Democratic and Republican senators are in tense discussions over a border-security amendment to the Gang of Eight immigration-reform package that could prove critical to its passage, Sen. John McCain, R-Ariz., said Tuesday afternoon.

Whether this proposal can satisfy Republicans' security concerns without losing Democrats should be clear by Wednesday, McCain said. The amendment, a project of Sens. Bob Corker, R-Tenn., and John Hoeven, R-N.D., would alter the Gang of Eight bill by creating a specific border security strategy that the administration would have to implement and spell out what metrics to use to determine when the border is secured.

"We're in very intense negotiations," McCain told reporters. "The goal is to try to get us altogether to agree that border security is vital and that we need to do things that would satisfy everybody's concerns without losing Democrat support."

The existing Gang of Eight legislation delegates to the Department of Homeland Security the task of designing a border security strategy, and then allows DHS, an executive branch agency, to determine on its own whether the border is secure. This troubles Republicans, who do not trust either the current administration or future presidents to enforce the border or follow through on whatever security provisions are mandated in the law.

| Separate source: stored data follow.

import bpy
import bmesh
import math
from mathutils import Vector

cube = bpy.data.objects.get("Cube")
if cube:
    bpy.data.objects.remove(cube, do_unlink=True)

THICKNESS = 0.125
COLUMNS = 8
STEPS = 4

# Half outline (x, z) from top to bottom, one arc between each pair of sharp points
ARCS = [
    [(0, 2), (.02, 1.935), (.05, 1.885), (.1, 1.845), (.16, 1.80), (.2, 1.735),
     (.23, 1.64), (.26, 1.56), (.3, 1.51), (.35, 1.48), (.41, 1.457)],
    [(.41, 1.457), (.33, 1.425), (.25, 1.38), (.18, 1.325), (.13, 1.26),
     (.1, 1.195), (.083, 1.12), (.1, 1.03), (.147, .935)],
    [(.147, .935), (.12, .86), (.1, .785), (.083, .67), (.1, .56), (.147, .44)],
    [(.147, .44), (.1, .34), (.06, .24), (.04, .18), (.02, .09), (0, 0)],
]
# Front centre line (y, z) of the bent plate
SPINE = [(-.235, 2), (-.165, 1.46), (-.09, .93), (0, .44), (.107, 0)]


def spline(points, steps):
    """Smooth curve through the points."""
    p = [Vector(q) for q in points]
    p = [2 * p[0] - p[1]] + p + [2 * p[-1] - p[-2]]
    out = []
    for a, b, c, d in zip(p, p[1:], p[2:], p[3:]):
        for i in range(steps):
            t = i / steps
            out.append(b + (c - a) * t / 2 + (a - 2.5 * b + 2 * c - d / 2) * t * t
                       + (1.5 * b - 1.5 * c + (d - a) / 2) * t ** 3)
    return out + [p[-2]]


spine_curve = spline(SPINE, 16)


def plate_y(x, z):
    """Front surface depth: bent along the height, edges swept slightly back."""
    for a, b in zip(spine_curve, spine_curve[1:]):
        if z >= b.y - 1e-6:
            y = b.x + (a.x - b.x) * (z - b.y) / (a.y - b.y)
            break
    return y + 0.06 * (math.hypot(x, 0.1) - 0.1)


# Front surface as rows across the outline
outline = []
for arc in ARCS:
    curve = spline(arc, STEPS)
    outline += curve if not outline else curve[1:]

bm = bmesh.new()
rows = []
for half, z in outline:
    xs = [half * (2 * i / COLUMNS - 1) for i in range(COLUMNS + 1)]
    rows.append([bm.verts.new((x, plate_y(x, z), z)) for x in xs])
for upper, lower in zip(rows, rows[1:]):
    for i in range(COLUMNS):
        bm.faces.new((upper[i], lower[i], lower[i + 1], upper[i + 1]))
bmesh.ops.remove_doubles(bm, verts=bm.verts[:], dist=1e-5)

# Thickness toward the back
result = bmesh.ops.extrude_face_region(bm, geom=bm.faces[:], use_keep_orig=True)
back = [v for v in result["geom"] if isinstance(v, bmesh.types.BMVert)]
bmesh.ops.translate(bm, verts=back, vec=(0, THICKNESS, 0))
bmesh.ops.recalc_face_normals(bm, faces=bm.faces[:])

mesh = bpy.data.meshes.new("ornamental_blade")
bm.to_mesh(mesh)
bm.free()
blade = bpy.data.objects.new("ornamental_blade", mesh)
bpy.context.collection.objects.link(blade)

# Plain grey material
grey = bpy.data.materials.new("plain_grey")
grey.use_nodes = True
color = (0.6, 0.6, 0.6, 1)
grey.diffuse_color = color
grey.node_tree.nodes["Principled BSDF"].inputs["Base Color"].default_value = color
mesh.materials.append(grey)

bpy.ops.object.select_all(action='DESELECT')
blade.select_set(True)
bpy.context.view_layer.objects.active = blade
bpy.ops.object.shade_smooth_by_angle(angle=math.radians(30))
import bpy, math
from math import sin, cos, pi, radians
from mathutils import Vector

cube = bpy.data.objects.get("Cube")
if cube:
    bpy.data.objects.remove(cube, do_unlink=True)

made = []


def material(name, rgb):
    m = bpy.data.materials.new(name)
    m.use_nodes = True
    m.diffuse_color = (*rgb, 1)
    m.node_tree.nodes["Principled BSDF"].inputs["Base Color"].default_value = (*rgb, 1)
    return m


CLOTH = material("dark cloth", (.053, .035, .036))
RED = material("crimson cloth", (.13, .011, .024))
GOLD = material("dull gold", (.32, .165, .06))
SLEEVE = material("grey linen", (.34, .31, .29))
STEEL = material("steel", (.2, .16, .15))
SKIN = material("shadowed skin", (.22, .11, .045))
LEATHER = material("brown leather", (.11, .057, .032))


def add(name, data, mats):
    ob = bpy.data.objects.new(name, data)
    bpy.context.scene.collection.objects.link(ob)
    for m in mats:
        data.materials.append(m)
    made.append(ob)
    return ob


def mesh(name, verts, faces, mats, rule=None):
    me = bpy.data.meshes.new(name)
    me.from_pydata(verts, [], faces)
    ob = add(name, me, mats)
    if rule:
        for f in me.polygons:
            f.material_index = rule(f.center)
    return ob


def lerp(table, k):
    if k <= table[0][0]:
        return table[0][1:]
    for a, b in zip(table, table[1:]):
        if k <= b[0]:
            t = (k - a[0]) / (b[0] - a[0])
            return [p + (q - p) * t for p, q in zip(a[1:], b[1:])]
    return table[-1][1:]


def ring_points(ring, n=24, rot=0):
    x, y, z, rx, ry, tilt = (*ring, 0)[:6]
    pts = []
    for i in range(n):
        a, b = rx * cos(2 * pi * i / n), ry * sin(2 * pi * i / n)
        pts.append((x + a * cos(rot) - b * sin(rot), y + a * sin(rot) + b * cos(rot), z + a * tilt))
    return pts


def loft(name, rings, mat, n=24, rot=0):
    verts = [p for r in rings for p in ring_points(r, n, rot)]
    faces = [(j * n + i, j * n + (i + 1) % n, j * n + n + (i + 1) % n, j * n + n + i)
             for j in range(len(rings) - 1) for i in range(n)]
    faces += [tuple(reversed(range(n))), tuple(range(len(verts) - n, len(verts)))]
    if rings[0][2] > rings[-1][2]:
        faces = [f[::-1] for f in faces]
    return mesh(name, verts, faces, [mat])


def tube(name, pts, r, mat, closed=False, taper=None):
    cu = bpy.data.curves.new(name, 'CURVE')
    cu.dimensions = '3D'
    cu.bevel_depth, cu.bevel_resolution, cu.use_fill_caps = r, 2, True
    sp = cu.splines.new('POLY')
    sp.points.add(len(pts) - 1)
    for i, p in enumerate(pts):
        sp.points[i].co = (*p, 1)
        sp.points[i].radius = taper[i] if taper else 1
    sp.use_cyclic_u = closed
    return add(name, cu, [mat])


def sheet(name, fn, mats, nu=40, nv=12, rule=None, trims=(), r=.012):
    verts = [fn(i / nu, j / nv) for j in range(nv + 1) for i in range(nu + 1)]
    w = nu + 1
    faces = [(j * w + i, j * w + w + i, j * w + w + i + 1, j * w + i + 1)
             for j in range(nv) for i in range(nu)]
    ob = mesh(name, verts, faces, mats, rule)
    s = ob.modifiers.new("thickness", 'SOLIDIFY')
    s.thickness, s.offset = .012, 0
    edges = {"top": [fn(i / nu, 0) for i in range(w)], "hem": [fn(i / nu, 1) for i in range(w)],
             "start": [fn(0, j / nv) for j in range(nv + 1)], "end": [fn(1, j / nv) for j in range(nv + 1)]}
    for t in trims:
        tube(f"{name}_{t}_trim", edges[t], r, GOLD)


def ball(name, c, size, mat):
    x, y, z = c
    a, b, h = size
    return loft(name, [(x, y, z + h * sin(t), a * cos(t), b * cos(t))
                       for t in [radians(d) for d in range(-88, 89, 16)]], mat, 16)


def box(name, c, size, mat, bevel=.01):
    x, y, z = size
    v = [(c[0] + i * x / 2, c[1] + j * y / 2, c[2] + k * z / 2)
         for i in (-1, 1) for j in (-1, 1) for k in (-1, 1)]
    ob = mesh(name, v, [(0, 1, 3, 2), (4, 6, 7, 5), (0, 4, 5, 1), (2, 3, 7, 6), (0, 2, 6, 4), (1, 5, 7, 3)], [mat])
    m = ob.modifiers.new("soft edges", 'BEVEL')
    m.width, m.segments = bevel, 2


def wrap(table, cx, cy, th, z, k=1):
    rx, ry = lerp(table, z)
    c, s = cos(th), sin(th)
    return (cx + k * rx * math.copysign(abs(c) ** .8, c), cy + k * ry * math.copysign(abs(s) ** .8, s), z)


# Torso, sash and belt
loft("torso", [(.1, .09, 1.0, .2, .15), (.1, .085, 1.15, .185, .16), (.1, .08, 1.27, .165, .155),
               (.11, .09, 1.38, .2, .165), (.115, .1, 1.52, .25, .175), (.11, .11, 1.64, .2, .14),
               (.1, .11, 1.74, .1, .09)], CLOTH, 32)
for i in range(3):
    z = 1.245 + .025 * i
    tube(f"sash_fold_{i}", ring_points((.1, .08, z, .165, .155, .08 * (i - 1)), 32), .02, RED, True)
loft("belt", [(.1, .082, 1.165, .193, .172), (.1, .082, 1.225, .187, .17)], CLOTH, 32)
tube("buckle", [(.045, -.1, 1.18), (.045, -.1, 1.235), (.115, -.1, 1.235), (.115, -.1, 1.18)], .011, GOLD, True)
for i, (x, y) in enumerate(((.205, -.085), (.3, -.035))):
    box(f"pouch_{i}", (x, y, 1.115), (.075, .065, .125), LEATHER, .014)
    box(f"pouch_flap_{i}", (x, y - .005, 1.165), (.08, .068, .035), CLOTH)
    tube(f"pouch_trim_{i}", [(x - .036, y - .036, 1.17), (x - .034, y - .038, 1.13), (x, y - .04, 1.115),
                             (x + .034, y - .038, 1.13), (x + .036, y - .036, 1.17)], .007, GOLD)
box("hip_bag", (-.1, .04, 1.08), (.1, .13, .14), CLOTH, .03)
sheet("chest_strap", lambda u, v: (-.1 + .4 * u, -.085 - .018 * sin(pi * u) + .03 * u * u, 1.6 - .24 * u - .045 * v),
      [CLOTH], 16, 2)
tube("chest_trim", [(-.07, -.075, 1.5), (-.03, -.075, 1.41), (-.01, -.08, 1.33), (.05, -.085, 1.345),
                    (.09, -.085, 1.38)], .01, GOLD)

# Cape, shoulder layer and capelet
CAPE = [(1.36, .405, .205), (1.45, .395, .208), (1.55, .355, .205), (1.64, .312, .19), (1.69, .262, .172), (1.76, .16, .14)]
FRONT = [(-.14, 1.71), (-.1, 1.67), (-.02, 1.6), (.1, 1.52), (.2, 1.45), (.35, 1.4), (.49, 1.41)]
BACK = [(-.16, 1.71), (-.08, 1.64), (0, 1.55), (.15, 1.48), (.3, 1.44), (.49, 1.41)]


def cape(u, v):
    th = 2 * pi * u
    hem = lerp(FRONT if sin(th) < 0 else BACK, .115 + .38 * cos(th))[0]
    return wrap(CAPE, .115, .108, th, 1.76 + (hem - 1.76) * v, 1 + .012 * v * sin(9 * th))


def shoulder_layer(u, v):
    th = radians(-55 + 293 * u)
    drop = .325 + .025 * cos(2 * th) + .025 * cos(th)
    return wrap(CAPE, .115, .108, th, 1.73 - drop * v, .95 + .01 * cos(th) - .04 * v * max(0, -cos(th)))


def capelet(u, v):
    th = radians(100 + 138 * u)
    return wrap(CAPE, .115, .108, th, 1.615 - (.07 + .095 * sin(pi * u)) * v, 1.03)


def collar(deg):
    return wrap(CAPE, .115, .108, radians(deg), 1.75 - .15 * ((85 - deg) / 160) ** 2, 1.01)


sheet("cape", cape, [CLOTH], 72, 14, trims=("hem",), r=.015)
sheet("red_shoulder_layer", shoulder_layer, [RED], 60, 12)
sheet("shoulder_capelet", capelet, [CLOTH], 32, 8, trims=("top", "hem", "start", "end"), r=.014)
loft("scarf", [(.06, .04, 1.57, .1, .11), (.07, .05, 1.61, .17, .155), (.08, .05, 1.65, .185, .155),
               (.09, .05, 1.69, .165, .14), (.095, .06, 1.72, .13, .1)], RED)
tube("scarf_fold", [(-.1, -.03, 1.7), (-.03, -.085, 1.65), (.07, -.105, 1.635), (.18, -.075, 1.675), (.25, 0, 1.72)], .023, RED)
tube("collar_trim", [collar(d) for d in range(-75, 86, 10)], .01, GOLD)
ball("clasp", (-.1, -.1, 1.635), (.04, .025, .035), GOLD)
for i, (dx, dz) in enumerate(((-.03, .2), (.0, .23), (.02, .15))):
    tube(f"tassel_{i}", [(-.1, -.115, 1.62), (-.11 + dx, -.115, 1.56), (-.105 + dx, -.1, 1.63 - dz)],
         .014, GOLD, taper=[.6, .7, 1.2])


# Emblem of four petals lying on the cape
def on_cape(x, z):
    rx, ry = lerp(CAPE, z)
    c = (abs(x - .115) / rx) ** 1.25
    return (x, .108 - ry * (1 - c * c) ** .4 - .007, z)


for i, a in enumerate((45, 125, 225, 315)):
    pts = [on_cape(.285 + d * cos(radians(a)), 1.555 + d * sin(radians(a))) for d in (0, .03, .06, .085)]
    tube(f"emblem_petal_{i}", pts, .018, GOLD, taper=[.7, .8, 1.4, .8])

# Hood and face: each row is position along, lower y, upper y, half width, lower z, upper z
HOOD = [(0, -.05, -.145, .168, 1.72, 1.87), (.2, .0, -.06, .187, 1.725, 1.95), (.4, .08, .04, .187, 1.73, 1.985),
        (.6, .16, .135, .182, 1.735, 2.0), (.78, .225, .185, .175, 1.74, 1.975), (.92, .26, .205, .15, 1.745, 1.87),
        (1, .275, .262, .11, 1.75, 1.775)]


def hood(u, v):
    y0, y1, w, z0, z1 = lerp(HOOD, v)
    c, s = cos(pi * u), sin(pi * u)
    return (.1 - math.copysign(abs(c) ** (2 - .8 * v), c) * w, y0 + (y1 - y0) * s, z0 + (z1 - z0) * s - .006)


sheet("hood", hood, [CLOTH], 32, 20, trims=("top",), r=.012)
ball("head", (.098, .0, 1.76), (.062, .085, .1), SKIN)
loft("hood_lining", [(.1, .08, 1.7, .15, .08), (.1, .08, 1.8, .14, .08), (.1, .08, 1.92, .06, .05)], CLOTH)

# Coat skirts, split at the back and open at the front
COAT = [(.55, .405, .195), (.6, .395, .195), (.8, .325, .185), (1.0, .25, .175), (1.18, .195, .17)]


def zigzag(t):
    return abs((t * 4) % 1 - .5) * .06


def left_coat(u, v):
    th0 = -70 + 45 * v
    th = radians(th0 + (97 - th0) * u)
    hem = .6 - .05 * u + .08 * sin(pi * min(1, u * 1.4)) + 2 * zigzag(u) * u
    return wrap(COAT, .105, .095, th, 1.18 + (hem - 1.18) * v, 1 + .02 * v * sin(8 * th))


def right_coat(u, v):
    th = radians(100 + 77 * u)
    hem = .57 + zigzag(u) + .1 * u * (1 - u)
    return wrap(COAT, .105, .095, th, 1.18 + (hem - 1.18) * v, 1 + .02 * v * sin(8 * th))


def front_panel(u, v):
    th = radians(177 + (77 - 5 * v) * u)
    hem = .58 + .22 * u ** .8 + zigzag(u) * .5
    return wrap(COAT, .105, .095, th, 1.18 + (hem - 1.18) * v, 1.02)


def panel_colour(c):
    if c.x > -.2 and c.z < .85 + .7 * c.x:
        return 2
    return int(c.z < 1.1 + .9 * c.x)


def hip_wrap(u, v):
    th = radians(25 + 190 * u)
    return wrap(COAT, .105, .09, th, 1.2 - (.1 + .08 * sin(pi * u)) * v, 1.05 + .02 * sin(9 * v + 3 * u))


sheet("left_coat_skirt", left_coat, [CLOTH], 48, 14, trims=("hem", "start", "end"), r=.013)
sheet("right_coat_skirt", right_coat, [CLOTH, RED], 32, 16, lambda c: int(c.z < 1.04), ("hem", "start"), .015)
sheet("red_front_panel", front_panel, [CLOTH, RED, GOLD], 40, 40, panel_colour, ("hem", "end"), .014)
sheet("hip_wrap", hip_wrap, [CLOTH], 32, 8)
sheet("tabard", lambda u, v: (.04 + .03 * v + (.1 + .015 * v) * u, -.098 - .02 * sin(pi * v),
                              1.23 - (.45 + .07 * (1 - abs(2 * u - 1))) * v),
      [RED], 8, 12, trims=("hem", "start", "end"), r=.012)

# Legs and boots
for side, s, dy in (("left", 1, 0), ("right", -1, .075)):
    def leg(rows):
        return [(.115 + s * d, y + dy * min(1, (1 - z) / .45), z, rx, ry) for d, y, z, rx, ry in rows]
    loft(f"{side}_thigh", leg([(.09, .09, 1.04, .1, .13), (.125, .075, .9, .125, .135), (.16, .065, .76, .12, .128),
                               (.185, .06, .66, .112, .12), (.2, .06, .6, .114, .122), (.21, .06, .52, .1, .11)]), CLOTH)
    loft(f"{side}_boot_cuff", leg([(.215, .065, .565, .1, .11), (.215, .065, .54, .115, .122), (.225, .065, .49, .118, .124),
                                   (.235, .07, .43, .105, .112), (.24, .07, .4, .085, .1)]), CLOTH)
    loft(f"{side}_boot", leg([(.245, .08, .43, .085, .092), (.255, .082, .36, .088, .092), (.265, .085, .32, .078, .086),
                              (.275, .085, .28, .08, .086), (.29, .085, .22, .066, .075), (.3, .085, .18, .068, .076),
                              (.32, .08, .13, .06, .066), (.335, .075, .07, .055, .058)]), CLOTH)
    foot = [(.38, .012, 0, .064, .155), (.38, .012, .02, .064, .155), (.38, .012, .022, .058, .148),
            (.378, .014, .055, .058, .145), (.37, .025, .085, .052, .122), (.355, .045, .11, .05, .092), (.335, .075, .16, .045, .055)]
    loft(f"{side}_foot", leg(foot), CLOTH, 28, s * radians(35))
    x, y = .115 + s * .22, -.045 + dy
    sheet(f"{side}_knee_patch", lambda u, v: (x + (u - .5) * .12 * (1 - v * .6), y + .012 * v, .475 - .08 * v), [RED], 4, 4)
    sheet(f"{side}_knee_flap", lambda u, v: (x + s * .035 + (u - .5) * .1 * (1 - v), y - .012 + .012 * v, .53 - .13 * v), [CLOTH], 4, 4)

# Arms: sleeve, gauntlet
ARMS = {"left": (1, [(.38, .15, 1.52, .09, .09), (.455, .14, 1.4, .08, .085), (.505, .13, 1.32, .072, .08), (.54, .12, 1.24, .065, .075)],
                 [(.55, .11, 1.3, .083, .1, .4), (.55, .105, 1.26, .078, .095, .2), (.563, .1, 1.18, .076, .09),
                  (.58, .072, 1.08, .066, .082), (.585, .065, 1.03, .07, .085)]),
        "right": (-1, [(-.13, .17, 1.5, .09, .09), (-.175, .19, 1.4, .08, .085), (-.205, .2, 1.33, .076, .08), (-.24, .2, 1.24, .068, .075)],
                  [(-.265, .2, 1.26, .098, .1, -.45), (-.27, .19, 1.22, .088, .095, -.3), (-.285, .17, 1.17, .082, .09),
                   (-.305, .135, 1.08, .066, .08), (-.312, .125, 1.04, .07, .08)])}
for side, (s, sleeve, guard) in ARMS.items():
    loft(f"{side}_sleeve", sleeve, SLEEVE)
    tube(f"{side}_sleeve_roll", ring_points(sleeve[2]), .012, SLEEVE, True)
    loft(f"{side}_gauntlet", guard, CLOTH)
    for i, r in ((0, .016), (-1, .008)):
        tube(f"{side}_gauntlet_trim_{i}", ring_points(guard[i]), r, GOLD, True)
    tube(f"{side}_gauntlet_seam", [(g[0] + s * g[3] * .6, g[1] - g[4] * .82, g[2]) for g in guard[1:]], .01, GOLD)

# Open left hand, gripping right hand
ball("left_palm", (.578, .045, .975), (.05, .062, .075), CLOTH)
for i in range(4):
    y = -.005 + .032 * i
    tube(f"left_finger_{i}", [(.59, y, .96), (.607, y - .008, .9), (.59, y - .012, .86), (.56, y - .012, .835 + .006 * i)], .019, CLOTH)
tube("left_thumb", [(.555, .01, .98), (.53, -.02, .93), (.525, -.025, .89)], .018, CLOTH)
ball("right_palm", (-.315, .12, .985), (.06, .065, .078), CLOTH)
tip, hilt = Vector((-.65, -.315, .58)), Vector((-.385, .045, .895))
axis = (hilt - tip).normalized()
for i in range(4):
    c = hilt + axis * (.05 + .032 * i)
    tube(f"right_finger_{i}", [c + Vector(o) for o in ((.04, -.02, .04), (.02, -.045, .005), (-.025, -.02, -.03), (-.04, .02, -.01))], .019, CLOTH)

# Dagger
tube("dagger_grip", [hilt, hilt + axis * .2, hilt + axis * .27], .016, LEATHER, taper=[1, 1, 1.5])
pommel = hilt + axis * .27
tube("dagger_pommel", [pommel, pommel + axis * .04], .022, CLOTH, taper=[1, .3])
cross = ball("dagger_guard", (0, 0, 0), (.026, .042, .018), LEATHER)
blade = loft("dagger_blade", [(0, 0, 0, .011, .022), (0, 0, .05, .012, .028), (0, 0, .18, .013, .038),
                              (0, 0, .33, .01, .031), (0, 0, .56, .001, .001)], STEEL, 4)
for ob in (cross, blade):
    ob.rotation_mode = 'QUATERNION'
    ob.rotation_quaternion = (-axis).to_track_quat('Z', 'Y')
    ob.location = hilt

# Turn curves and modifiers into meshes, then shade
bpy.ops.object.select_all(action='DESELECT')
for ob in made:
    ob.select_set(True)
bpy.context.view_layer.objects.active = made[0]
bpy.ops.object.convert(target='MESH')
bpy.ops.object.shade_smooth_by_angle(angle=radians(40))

Hoeven said the proposed amendment is intended to be a bridge between Republicans who want to support overhauling U.S. immigration law, but aren't satisfied with the border security triggers in the current reform bill. The triggers are intended to ensure that the border is secured before 11 million newly legalized immigrants can become permanent residents and ultimately, U.S. citizens.

Hoeven confirmed that his amendment is also designed to win the support of Democrats who have oppose stronger border-security standards, like one offered by Senate Minority Whip John Cornyn, R-Texas. Cornyn's proposal would delay legalization, also referred to as Registered Provisional Immigrant status, until certain border security goals are attained, a nonstarter for Democrats.

"We're trying to find something that ensures we secure the border and something that can get broad, bipartisan support," Hoeven said. "I think that's important not only for our vote for the Senate, but for what happens in the House."

Hoeven said he's "hopeful" about his amendment's prospects. Here's how he described the proposal:

"We put the [border security] plan in the bill, No. 1. They can enhance it and add to it, but we put a plan — a strategic plan that they've got to attain. And, they can do more; they can't do less, that's important. Second ... they've got to have some verifiable standards, metrics, measurements that people can agree on and it won't be just DHS. They've got to have [other government agencies] working with them to make the transition from RPI to" permanent residency.